A girl discovers a family secret and a past full of magic that could both save her and put her in mortal danger in this suspenseful novel that’s perfect for fans of Katie Alender and Natasha Preston.

All sixteen-year-old Heather MacNair wants is to feel normal, to shed the intense paranoia she’s worn all year like a scratchy sweater. After her compulsion to self-harm came to light, Heather was kept under her doctor’s watchful eye. Her family thinks she’s better—and there’s nothing she wants more than for that to be true. She still can’t believe she’s allowed to spend her summer vacation as she always does: at her aunt’s home in Scotland, where she has lots of happy memories. Far away from all her problems save one: she can’t stop carving the Celtic knot that haunts her dreams into her skin.

Good friends and boys with Scottish accents can cure almost anything…except nightmares. Heather can’t stop dreaming about two sisters from centuries ago, twins Prudence and Primrose, who somehow seem tied to her own life. Their presence lurks just beneath the surface of her consciousness, sending ripples through what should be a peaceful summer. The twins might hold the key to putting Heather’s soul at rest…or they could slice her future deeper than any knife.

~
File under: Another book that would’ve ruled if “an actual plotline” would’ve been placed into Google’s search engine.

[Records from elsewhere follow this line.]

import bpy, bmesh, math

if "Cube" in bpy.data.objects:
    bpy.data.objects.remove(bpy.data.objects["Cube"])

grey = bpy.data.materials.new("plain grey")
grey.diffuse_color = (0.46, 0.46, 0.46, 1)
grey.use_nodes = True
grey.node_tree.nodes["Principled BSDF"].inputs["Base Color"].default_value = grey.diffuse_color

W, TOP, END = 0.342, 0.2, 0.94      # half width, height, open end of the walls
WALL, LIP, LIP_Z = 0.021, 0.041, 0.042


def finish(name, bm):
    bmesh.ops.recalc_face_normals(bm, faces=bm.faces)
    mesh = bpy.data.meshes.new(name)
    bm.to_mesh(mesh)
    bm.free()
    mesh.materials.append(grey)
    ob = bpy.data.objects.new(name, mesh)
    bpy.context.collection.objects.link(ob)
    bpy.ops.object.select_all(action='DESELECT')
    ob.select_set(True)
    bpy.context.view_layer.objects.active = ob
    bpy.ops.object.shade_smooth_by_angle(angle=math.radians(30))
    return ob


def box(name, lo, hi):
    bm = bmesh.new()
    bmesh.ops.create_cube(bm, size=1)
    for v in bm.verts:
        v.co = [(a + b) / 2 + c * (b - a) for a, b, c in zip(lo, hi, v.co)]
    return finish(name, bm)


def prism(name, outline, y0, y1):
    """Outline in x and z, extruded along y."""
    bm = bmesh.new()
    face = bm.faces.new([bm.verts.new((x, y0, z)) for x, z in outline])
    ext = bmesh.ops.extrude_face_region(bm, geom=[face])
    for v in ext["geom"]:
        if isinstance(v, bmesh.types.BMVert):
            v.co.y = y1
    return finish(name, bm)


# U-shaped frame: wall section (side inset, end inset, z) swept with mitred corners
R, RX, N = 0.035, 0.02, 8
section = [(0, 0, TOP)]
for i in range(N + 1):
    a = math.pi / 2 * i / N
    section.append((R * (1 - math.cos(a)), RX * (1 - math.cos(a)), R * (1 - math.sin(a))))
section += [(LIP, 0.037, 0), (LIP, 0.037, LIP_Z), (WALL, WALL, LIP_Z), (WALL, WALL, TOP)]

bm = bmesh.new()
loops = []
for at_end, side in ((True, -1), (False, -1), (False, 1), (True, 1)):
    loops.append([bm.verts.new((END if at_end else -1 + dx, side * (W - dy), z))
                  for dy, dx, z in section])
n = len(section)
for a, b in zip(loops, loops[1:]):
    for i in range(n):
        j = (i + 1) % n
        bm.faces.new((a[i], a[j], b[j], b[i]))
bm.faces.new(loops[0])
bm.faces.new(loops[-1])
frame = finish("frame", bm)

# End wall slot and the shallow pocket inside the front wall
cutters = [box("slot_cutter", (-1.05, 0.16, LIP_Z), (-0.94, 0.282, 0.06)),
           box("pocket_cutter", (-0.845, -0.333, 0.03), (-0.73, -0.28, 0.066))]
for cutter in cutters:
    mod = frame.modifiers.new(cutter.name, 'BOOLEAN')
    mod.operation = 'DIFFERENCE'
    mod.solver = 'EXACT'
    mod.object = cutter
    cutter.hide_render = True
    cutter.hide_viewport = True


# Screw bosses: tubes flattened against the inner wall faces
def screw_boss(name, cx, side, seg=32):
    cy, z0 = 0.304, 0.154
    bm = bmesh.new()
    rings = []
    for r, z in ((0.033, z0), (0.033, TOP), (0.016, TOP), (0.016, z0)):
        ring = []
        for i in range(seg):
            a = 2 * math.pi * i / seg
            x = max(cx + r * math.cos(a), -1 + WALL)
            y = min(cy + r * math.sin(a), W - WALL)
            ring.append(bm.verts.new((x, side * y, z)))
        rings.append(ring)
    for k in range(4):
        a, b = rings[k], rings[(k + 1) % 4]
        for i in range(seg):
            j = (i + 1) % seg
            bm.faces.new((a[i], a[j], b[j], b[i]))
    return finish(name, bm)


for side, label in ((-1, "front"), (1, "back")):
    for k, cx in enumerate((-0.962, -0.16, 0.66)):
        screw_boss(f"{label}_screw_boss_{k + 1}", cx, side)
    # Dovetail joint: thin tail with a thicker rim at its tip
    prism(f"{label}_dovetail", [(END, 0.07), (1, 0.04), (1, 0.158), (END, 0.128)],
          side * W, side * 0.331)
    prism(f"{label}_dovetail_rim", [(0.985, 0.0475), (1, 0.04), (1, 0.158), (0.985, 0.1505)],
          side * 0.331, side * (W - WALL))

Heather comes from a family of witches and has frequent, reoccurring nightmares of twin sisters, Pride and Prejudice Prudence and Primrose, who have derived from the 1600s. And usually, people are easier to jump on authors’ books nowadays if their book contains something, even slightly, triggering, but I’ve seen nearly *nothing* on how dangerous Heather’s “habit” was. She carves a Celtic knot into her skin for the lols. And blood is the equivalent of magic. I marked the below quote as a spoiler, just in case. Because truly, this is such a worrying, unsafe read.




“Heather, if you want to get a tattoo, get henna, or use a Sharpie, but why would you cut yourself?”

I glare at him. “It’s my body. I can do whatever I want with it.”
There are dozens of flashbacks from the 1600s intertwined, but I was unable to get over how upsetting Heather’s self-harm portrayal was. She was never shown to be in pain, suffering, or reconsidering her actions. Later, she's drowned in a bathtub by her whole family, so she could experience one minute of the afterlife, and her grandmother sacrifices herself for her. It's all made out to be a joyous affair, which is so weird and uncomfortable and disturbing, and it was blatantly too much to handle.

Comments